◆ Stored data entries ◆
###

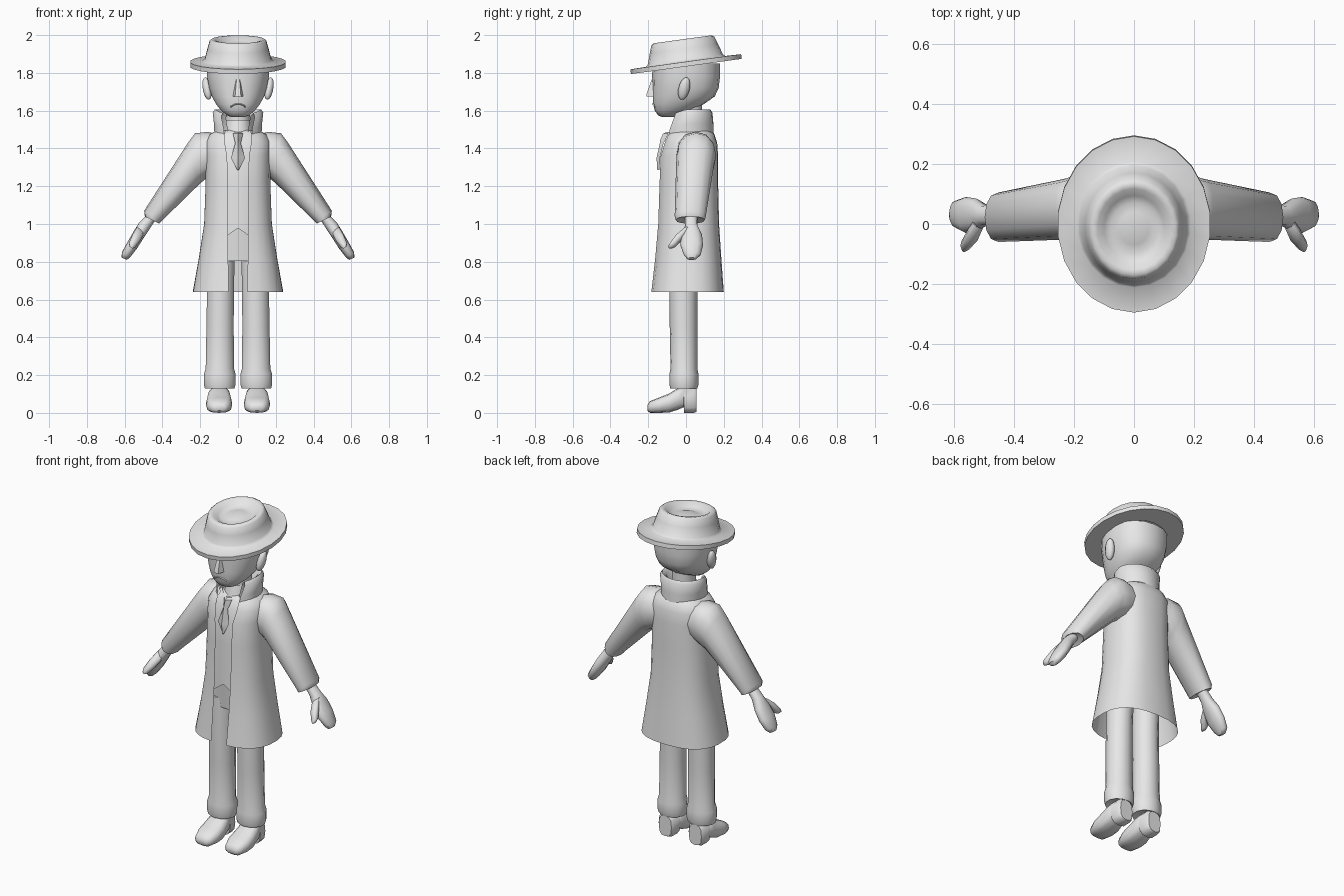
import bpy, bmesh, math
from mathutils import Vector as V

grey = bpy.data.materials.new("plain_grey")
grey.diffuse_color = (0.8, 0.8, 0.8, 1)


def finish(name, bm, angle=45, recalc=True):
    if recalc:
        bmesh.ops.recalc_face_normals(bm, faces=bm.faces)
    me = bpy.data.meshes.new(name)
    bm.to_mesh(me)
    bm.free()
    me.materials.append(grey)
    ob = bpy.data.objects.new(name, me)
    bpy.context.collection.objects.link(ob)
    bpy.ops.object.select_all(action='DESELECT')
    ob.select_set(True)
    bpy.context.view_layer.objects.active = ob
    bpy.ops.object.shade_smooth_by_angle(angle=math.radians(angle))
    return ob


def loft(name, rings, closed=True, caps=(True, True), angle=45, recalc=True):
    """Skin a stack of rings with equal point counts."""
    bm = bmesh.new()
    vs = [[bm.verts.new(p) for p in r] for r in rings]
    n = len(vs[0])
    for a, b in zip(vs, vs[1:]):
        for i in range(n if closed else n - 1):
            j = (i + 1) % n
            bm.faces.new((a[i], a[j], b[j], b[i]))
    if caps[0]:
        bm.faces.new(vs[0][::-1])
    if caps[1]:
        bm.faces.new(vs[-1])
    return finish(name, bm, angle, recalc)


def ring(c, u, v, n=14, p=2.0):
    """Closed superellipse around c with half axes u and v."""
    out = []
    for i in range(n):
        t = 2 * math.pi * i / n
        s, k = math.sin(t), -math.cos(t)
        out.append(V(c) + V(u) * math.copysign(abs(s) ** (2 / p), s)
                   + V(v) * math.copysign(abs(k) ** (2 / p), k))
    return out


def flat(z, rx, y0, y1, cx=0, n=14, p=2.0):
    return ring((cx, (y0 + y1) / 2, z), (rx, 0, 0), (0, (y1 - y0) / 2, 0), n, p)


def limb(s, x1, z1, x2, z2, y0, y1, n=12, p=2.2):
    """Ring across a limb: upper point, lower point and depth range."""
    return ring((s * (x1 + x2) / 2, (y0 + y1) / 2, (z1 + z2) / 2),
                (s * (x1 - x2) / 2, 0, (z1 - z2) / 2), (0, (y1 - y0) / 2, 0), n, p)


def arc(z, rx, y0, y1, t0, t1, n, p=2.5):
    """Open horizontal arc; angle 0 is the front, 90 degrees is +x."""
    out = []
    for i in range(n + 1):
        t = t0 + (t1 - t0) * i / n
        s, k = math.sin(t), -math.cos(t)
        out.append(V((rx * math.copysign(abs(s) ** (2 / p), s),
                      (y0 + y1) / 2 + (y1 - y0) / 2 * math.copysign(abs(k) ** (2 / p), k), z)))
    return out


# coat body: shell open down the front; z, half width, front y, back y, half gap
COAT = [(0.64, 0.24, -0.185, 0.20, 0.05), (0.82, 0.208, -0.165, 0.187, 0.052),
        (1.0, 0.18, -0.15, 0.175, 0.053), (1.22, 0.172, -0.143, 0.17, 0.053),
        (1.36, 0.172, -0.138, 0.17, 0.058), (1.43, 0.175, -0.118, 0.165, 0.07),
        (1.475, 0.15, -0.10, 0.15, 0.07), (1.495, 0.11, -0.08, 0.13, 0.065)]
rows = []
for z, rx, y0, y1, g in COAT:
    t = math.asin((g / rx) ** 1.25)
    rows.append(arc(z, rx, y0, y1, t, 2 * math.pi - t, 24))
loft("coat_body", rows, False, (False, False), 60, False)

# waistcoat and shirt front with a notched lower edge
rows = [arc(z, rx - 0.012, y0 + 0.012, y1 - 0.012, -1.1, 1.1, 8) for z, rx, y0, y1, g in COAT[2:]]
for p in rows[0]:
    p.z = 0.978 - min(abs(p.x), 0.1) * 0.7
rows.append(arc(1.50, 0.07, -0.05, 0.09, -1.1, 1.1, 8))
loft("waistcoat", rows, False, (False, False), 60, False)

# raised coat collar: outer wall up, rounded top, inner wall down
rows = []
for rx, y0, y1, z, in [(0.125, -0.125, 0.148, 1.455), (0.128, -0.11, 0.145, 1.53),
                       (0.134, -0.09, 0.14, 1.59), (0.122, -0.082, 0.128, 1.607),
                       (0.10, -0.075, 0.108, 1.59), (0.085, -0.085, 0.095, 1.50)]:
    t0 = 0.72 if z > 1.58 else 0.62
    r = arc(z, rx, y0, y1, t0, 2 * math.pi - t0, 18, 2.0)
    for p in r:
        front = max(0, min(1, (0.0 - p.y) / 0.1))
        p.z -= 0.035 * front
    rows.append(r)
bm_ob = loft("coat_collar", rows, False, (False, False), 50, False)

# neck and shirt collar
loft("neck", [flat(1.46, 0.065, -0.05, 0.085), flat(1.68, 0.065, -0.05, 0.085)])
loft("shirt_collar", [flat(1.46, 0.08, -0.085, 0.095), flat(1.55, 0.07, -0.06, 0.09)],
     caps=(False, False), recalc=False)

# tie: knot and blade, as a tapered four-sided loft
rows = []
for z, w, y, d in [(1.285, 0.004, -0.146, 0.006), (1.35, 0.037, -0.147, 0.009),
                   (1.43, 0.014, -0.128, 0.01), (1.44, 0.018, -0.125, 0.014),
                   (1.478, 0.026, -0.108, 0.014), (1.487, 0.018, -0.095, 0.01)]:
    rows.append([V((-w, y + d, z)), V((0, y - d, z)), V((w, y + d, z))])
loft("tie", rows, angle=30)

# trousers hips
loft("trouser_hips", [flat(0.805, 0.16, -0.085, 0.07, p=2.6), flat(0.98, 0.15, -0.10, 0.10, p=2.6)])

# paired parts
for s, side in ((1, "left"), (-1, "right")):
    # sleeve with rounded, recessed cuff
    loft(side + "_sleeve", [
        limb(s, 0.09, 1.47, 0.09, 1.28, -0.04, 0.14),
        limb(s, 0.16, 1.488, 0.14, 1.25, -0.05, 0.155),
        limb(s, 0.228, 1.48, 0.172, 1.238, -0.05, 0.16),
        limb(s, 0.265, 1.43, 0.20, 1.215, -0.052, 0.15),
        limb(s, 0.497, 1.07, 0.405, 1.015, -0.06, 0.105),
        limb(s, 0.493, 1.04, 0.416, 1.002, -0.055, 0.10),
        limb(s, 0.475, 1.04, 0.43, 1.014, -0.03, 0.075)], angle=50)
    # mitten hand and thumb
    loft(side + "_hand", [
        limb(s, 0.475, 1.055, 0.435, 1.025, -0.005, 0.06),
        limb(s, 0.525, 1.005, 0.467, 0.975, -0.005, 0.062),
        limb(s, 0.553, 0.96, 0.50, 0.925, -0.025, 0.085),
        limb(s, 0.585, 0.905, 0.535, 0.87, -0.03, 0.09),
        limb(s, 0.615, 0.85, 0.57, 0.825, -0.012, 0.078),
        limb(s, 0.616, 0.822, 0.588, 0.81, 0.005, 0.055)], angle=60)
    loft(side + "_thumb", [
        limb(s, 0.535, 0.985, 0.495, 0.955, -0.015, 0.03, 8),
        limb(s, 0.558, 0.945, 0.515, 0.915, -0.062, -0.01, 8),
        limb(s, 0.578, 0.90, 0.545, 0.875, -0.092, -0.05, 8),
        limb(s, 0.574, 0.88, 0.558, 0.87, -0.094, -0.068, 8)], angle=60)
    # trouser leg with turned-up hem
    loft(side + "_trouser_leg", [
        flat(0.14, 0.055, -0.06, 0.04, s * 0.097), flat(0.128, 0.08, -0.083, 0.06, s * 0.097),
        flat(0.15, 0.086, -0.088, 0.066, s * 0.097), flat(0.205, 0.086, -0.088, 0.066, s * 0.097),
        flat(0.235, 0.077, -0.082, 0.06, s * 0.096), flat(0.45, 0.074, -0.086, 0.06, s * 0.095),
        flat(0.64, 0.073, -0.088, 0.06, s * 0.093), flat(0.86, 0.075, -0.09, 0.07, s * 0.09)])
    # shoe: cross-sections from toe to heel (y, bottom, top, half width)
    rows = [ring((s * 0.1, y, (a + b) / 2), (w, 0, 0), (0, 0, (b - a) / 2), 12, 2.8)
            for y, a, b, w in [(-0.205, 0.012, 0.04, 0.03), (-0.19, 0.0, 0.062, 0.053),
                               (-0.14, 0.0, 0.082, 0.069), (-0.09, 0.002, 0.102, 0.069),
                               (-0.045, 0.016, 0.13, 0.062), (-0.012, 0.03, 0.14, 0.056),
                               (-0.01, 0.0, 0.14, 0.056), (0.04, 0.0, 0.14, 0.054),
                               (0.056, 0.006, 0.13, 0.042)]]
    loft(side + "_shoe", rows)
    # ear
    bm = bmesh.new()
    bmesh.ops.create_uvsphere(bm, u_segments=10, v_segments=7, radius=1)
    ob = finish(side + "_ear", bm, 60)
    ob.scale = (0.024, 0.03, 0.062)
    ob.rotation_euler = (math.radians(-14), s * math.radians(10), 0)
    ob.location = (s * 0.164, -0.01, 1.717)

# head, chin to under the hat
loft("head", [flat(z, w, a, b, n=18, p=2.3) for z, w, a, b in [
    (1.566, 0.035, -0.125, -0.06), (1.575, 0.06, -0.148, -0.03), (1.60, 0.09, -0.165, 0.03),
    (1.635, 0.118, -0.174, 0.095), (1.675, 0.14, -0.176, 0.152), (1.72, 0.154, -0.177, 0.173),
    (1.78, 0.166, -0.179, 0.18), (1.85, 0.168, -0.178, 0.18)]], angle=60)

# nose wedge
loft("nose", [[V((-w, -0.165, z)), V((-t, y, z)), V((t, y, z)), V((w, -0.165, z))]
              for z, w, t, y in [(1.675, 0.028, 0.016, -0.21), (1.69, 0.027, 0.014, -0.208),
                                 (1.765, 0.014, 0.008, -0.182)]], angle=30)

# mouth strip
loft("mouth", [[V((x, -0.165, 1.63 - 9 * x * x)), V((x, -0.181 + 8 * x * x, 1.636 - 9 * x * x)),
                V((x, -0.165, 1.643 - 9 * x * x))] for x in (-0.04, -0.02, 0, 0.02, 0.04)], angle=30)

# hat: oval lathe with dented crown, tilted down at the front
hat = loft("hat", [ring((0, 0, z), (rx, 0, 0), (0, ry, 0), 22) for rx, ry, z in [
    (0.16, 0.17, 0.01), (0.165, 0.175, -0.012), (0.255, 0.296, -0.014), (0.255, 0.296, 0.011),
    (0.19, 0.212, 0.013), (0.178, 0.20, 0.024), (0.163, 0.183, 0.08), (0.151, 0.168, 0.122),
    (0.14, 0.154, 0.131), (0.122, 0.136, 0.128), (0.10, 0.11, 0.108), (0.078, 0.085, 0.097),
    (0.05, 0.055, 0.104), (0.02, 0.022, 0.108)]], angle=50)
hat.location = (0, 0, 1.848)
hat.rotation_euler = (math.radians(7.8), 0, 0)
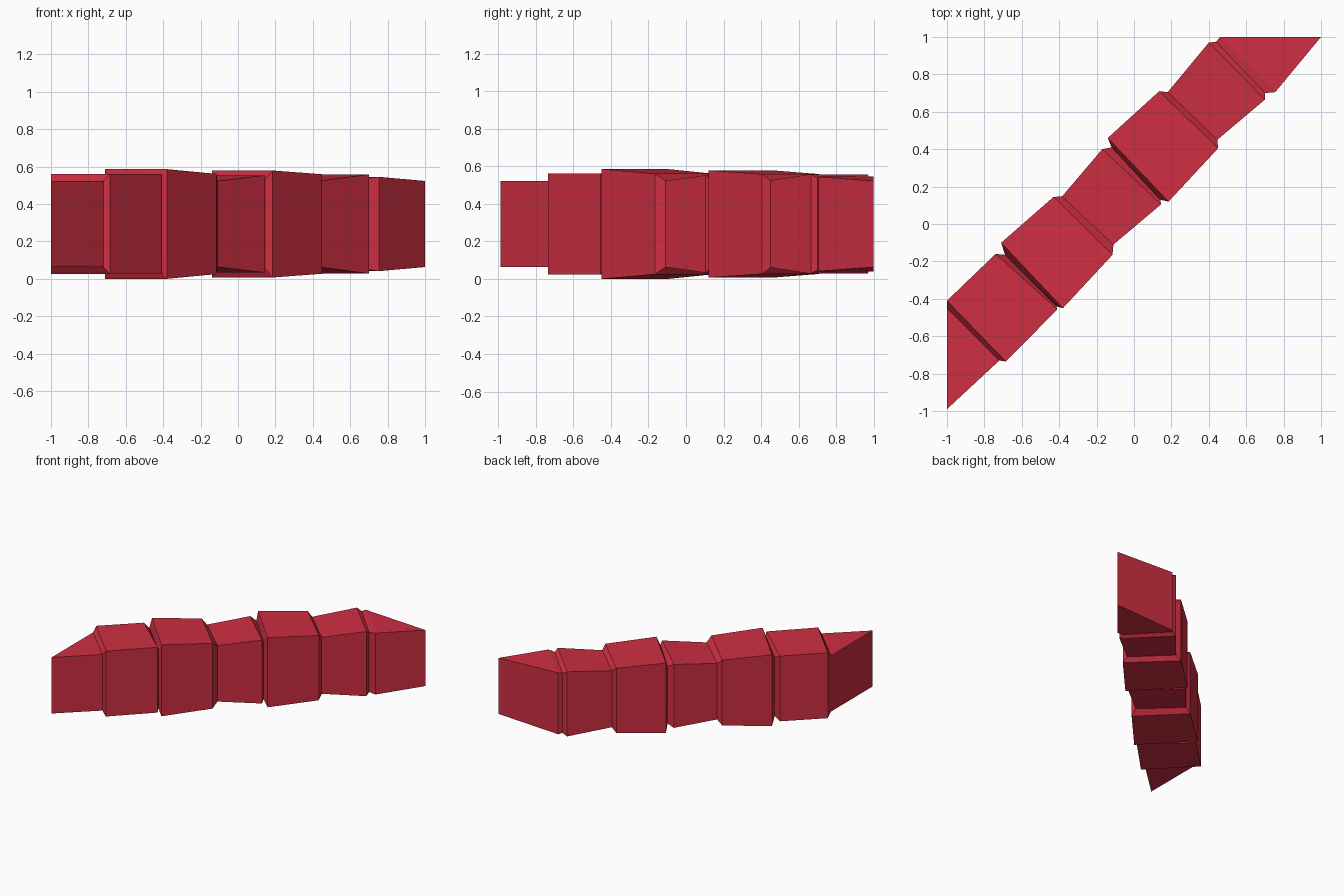
import bpy
import bmesh

default_cube = bpy.data.objects.get("Cube")
if default_cube:
    bpy.data.objects.remove(default_cube)

MID_HEIGHT = 0.293

# Single red material
red = bpy.data.materials.new("red")
red.use_nodes = True
colour = (0.62, 0.028, 0.054, 1.0)
red.diffuse_color = colour
red.node_tree.nodes["Principled BSDF"].inputs["Base Color"].default_value = colour


def upright(bm, x, y, half):
    """Bottom and top vertex of one vertical corner edge."""
    return [bm.verts.new((x, y, MID_HEIGHT + side * half)) for side in (-1, 1)]


def cross_section(bm, left_x, left_y, right_x, right_y, half):
    """Rectangular ring standing across the beam."""
    left = upright(bm, left_x, left_y, half)
    right = upright(bm, right_x, right_y, half)
    return [left[0], right[0], right[1], left[1]]


def finish(bm, name):
    bmesh.ops.recalc_face_normals(bm, faces=bm.faces[:])
    mesh = bpy.data.meshes.new(name)
    bm.to_mesh(mesh)
    bm.free()
    mesh.materials.append(red)
    part = bpy.data.objects.new(name, mesh)
    bpy.context.collection.objects.link(part)
    bpy.ops.object.select_all(action="DESELECT")
    part.select_set(True)
    bpy.context.view_layer.objects.active = part
    bpy.ops.object.shade_smooth_by_angle()


def block(name, sections):
    """Closed box lofted through a run of cross sections."""
    bm = bmesh.new()
    rings = [cross_section(bm, *section) for section in sections]
    for near, far in zip(rings, rings[1:]):
        for i in range(len(near)):
            j = (i + 1) % len(near)
            bm.faces.new((near[j], near[i], far[i], far[j]))
    bm.faces.new(rings[0])
    bm.faces.new(rings[-1])
    finish(bm, name)


def wedge(name, section, tip_x, tip_y, half):
    """Triangular end piece from a cross section to one upright edge."""
    bm = bmesh.new()
    ring = cross_section(bm, *section)
    low, high = upright(bm, tip_x, tip_y, half)
    left_low, right_low, right_high, left_high = ring
    bm.faces.new(ring)
    bm.faces.new((left_low, right_low, low))
    bm.faces.new((left_high, right_high, high))
    bm.faces.new((right_low, low, high, right_high))
    bm.faces.new((left_low, low, high, left_high))
    finish(bm, name)


# Narrow necks shared by neighbouring blocks: left x, y, right x, y, half height
necks = [
    (-1.0, -0.45, -0.72, -0.73, 0.23),
    (-0.69, -0.165, -0.415, -0.44, 0.24),
    (-0.385, 0.147, -0.11, -0.11, 0.23),
    (-0.12, 0.41, 0.14, 0.13, 0.235),
    (0.18, 0.705, 0.445, 0.45, 0.232),
    (0.44, 0.975, 0.70, 0.70, 0.245),
]

# Wide sections at the start and end of each block
bodies = [
    [(-1.0, -0.41, -0.685, -0.735, 0.268), (-0.74, -0.16, -0.41, -0.457, 0.268)],
    [(-0.71, -0.10, -0.38, -0.45, 0.293), (-0.43, 0.145, -0.115, -0.165, 0.268)],
    [(-0.17, 0.40, 0.145, 0.105, 0.26)],
    [(-0.14, 0.46, 0.185, 0.12, 0.286), (0.135, 0.71, 0.45, 0.405, 0.266)],
    [(0.40, 0.97, 0.70, 0.665, 0.265)],
]

for index, body in enumerate(bodies):
    block(f"beam_block_{index + 1}", [necks[index], *body, necks[index + 1]])

# Slanted end pieces
far_shoulder = (0.46, 1.0, 0.755, 0.705, 0.252)
block("far_end_collar", [necks[-1], far_shoulder])
wedge("far_end_wedge", far_shoulder, 1.0, 1.0, 0.23)
wedge("near_end_wedge", necks[0], -1.0, -0.99, 0.23)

###

◆ EXERCISE DETAILS ◆
Search the entries for the string "sections". Copy every line that has it.

◆ RESPONSE AREA ◆
    # shoe: cross-sections from toe to heel (y, bottom, top, half width)
def block(name, sections):
    """Closed box lofted through a run of cross sections."""
    rings = [cross_section(bm, *section) for section in sections]
# Wide sections at the start and end of each block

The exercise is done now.